(Given records Opens)

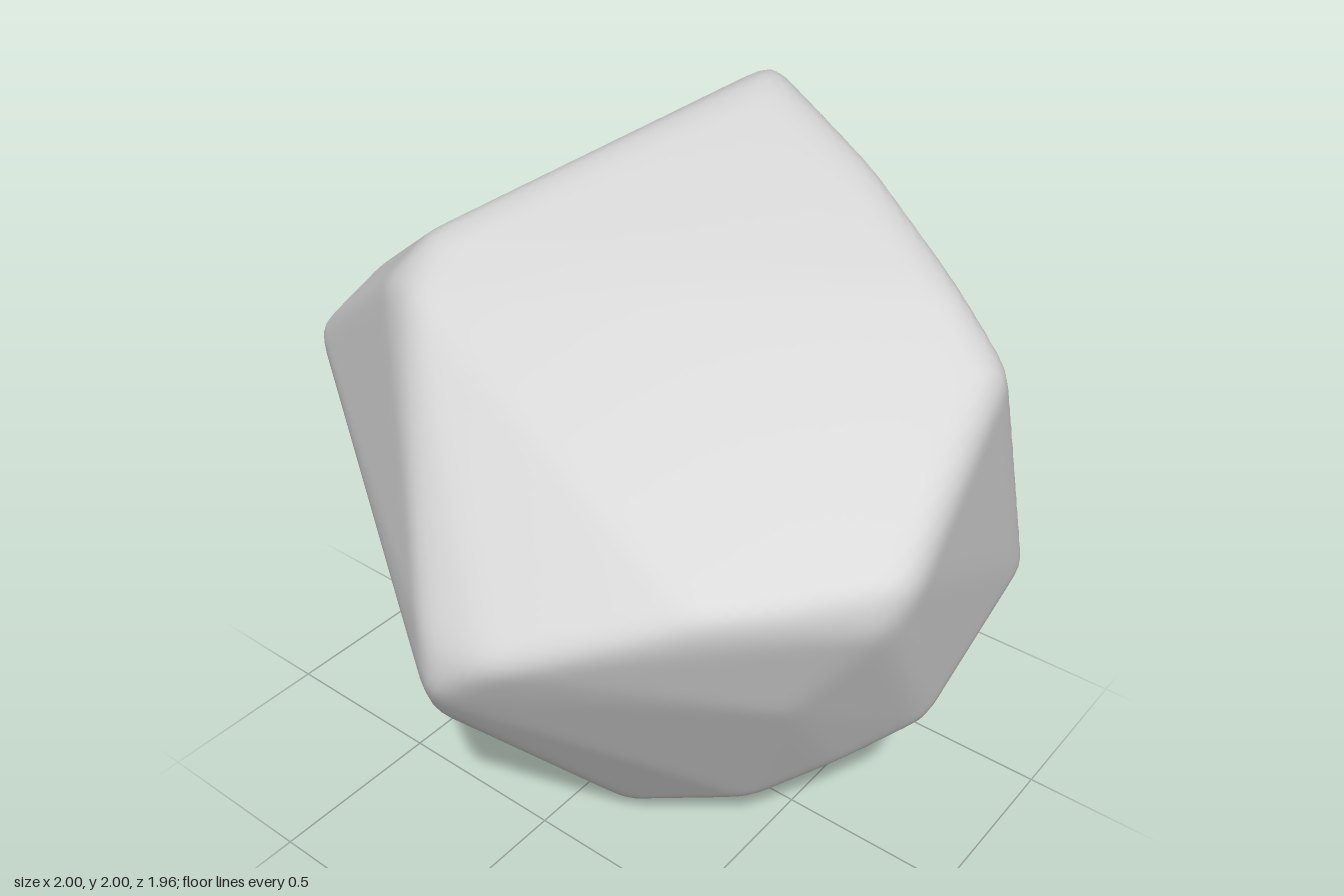
import * as THREE from 'three';
import { ConvexGeometry } from 'three/addons/geometries/ConvexGeometry.js';
import { mergeVertices } from 'three/addons/utils/BufferGeometryUtils.js';

// Corners of the cut boulder
const corners = [
  [0.24, 2.01, 0.16], [0.31, 2.0, 0.12],                        // peak
  [0.22, 1.84, 0.49], [0.14, 1.66, 0.78],                       // front ridge below the peak
  [-0.48, 1.73, -0.28], [-0.57, 1.62, -0.35], [-0.6, 1.63, -0.25], // upper left
  [0.65, 1.76, -0.18], [0.82, 1.65, -0.17], [0.88, 1.55, -0.18], // upper right
  [-0.35, 1.21, -0.9], [-0.1, 1.31, -0.9], [0.15, 1.38, -0.8],  // back upper edge
  [0.3, 0.87, -0.98], [0.38, 0.84, -0.91], [-0.1, 0.8, -0.97],  // back
  [-0.1, 0.54, -0.95], [-0.25, 0.58, -0.9],
  [1.01, 1.05, -0.28], [0.96, 1.0, -0.36],                      // right
  [0.97, 0.75, 0.12], [0.93, 0.59, 0.27], [0.83, 0.46, 0.42],
  [0.1, 1.54, 0.93], [-0.33, 1.2, 0.98], [-0.39, 1.1, 0.95],    // front
  [0.38, 0.82, 0.92], [-0.08, 0.61, 0.92],
  [-0.65, 1.13, 0.65], [-0.45, 0.8, 0.75],                      // front left
  [-0.2, 0.45, 0.74], [-0.25, 0.23, 0.53],
  [-1.01, 0.91, 0.15], [-0.96, 1.01, 0.28], [-0.98, 1.04, 0.12], // left
  [-0.95, 0.8, 0.1],
  [-0.52, 0.27, -0.36], [-0.26, 0.09, -0.37],                   // underside
  [-0.36, 0.1, 0.2], [-0.12, -0.01, 0.06], [-0.2, 0.01, 0.08],
];

// Outward planes of the hull, each scaled so that normal . point = 1
function hullPlanes() {
  const hull = new ConvexGeometry(corners.map(([x, y, z]) => new THREE.Vector3(x, y - 1, z)));
  const p = hull.attributes.position, planes = [], tri = new THREE.Triangle(), plane = new THREE.Plane();
  for (let i = 0; i < p.count; i += 3) {
    tri.setFromAttributeAndIndices(p, i, i + 1, i + 2);
    tri.getPlane(plane);
    if (Math.abs(plane.constant) > 1e-3) planes.push(plane.normal.clone().divideScalar(-plane.constant));
  }
  return planes;
}

function boulderGeometry(blur) {
  const planes = hullPlanes();
  const inverseRadius = (d) => planes.reduce((m, n) => Math.max(m, n.dot(d)), 0);
  let geo = new THREE.IcosahedronGeometry(1, 44);
  geo.deleteAttribute('normal');
  geo.deleteAttribute('uv');
  geo = mergeVertices(geo, 1e-4);
  const p = geo.attributes.position;
  const dir = new THREE.Vector3(), u = new THREE.Vector3(), v = new THREE.Vector3(), s = new THREE.Vector3();

  // Average the hull over a small ring around each direction to round its edges
  for (let i = 0; i < p.count; i++) {
    dir.fromBufferAttribute(p, i).normalize();
    u.set(0, 0, 0).setComponent(Math.abs(dir.y) < 0.7 ? 1 : 0, 1).cross(dir).normalize();
    v.crossVectors(dir, u);
    let sum = 2 * inverseRadius(dir);
    for (let k = 0; k < 10; k++) {
      const a = (k / 10) * Math.PI * 2, r = k % 2 ? blur : blur / 2;
      s.copy(dir).addScaledVector(u, r * Math.cos(a)).addScaledVector(v, r * Math.sin(a)).normalize();
      sum += inverseRadius(s);
    }
    // The small allowance makes up for what rounding takes off the corners
    dir.multiplyScalar(12.06 / sum);
    p.setXYZ(i, dir.x, dir.y, dir.z);
  }

  // Rest it on the ground, centred
  geo.center();
  geo.translate(0, geo.boundingBox.getSize(s).y / 2, 0);
  geo.computeVertexNormals();
  return geo;
}

export function createModel() {
  const group = new THREE.Group();
  group.name = 'rock';
  const boulder = new THREE.Mesh(boulderGeometry(0.05), new THREE.MeshStandardMaterial({ color: 0xcccccc }));
  boulder.name = 'boulder';
  group.add(boulder);
  return group;
}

(Given records Closes)

- _Task goal_: Tally the lines of the material above that include the word "addons", then state that tally alone.

- _Response below_: 2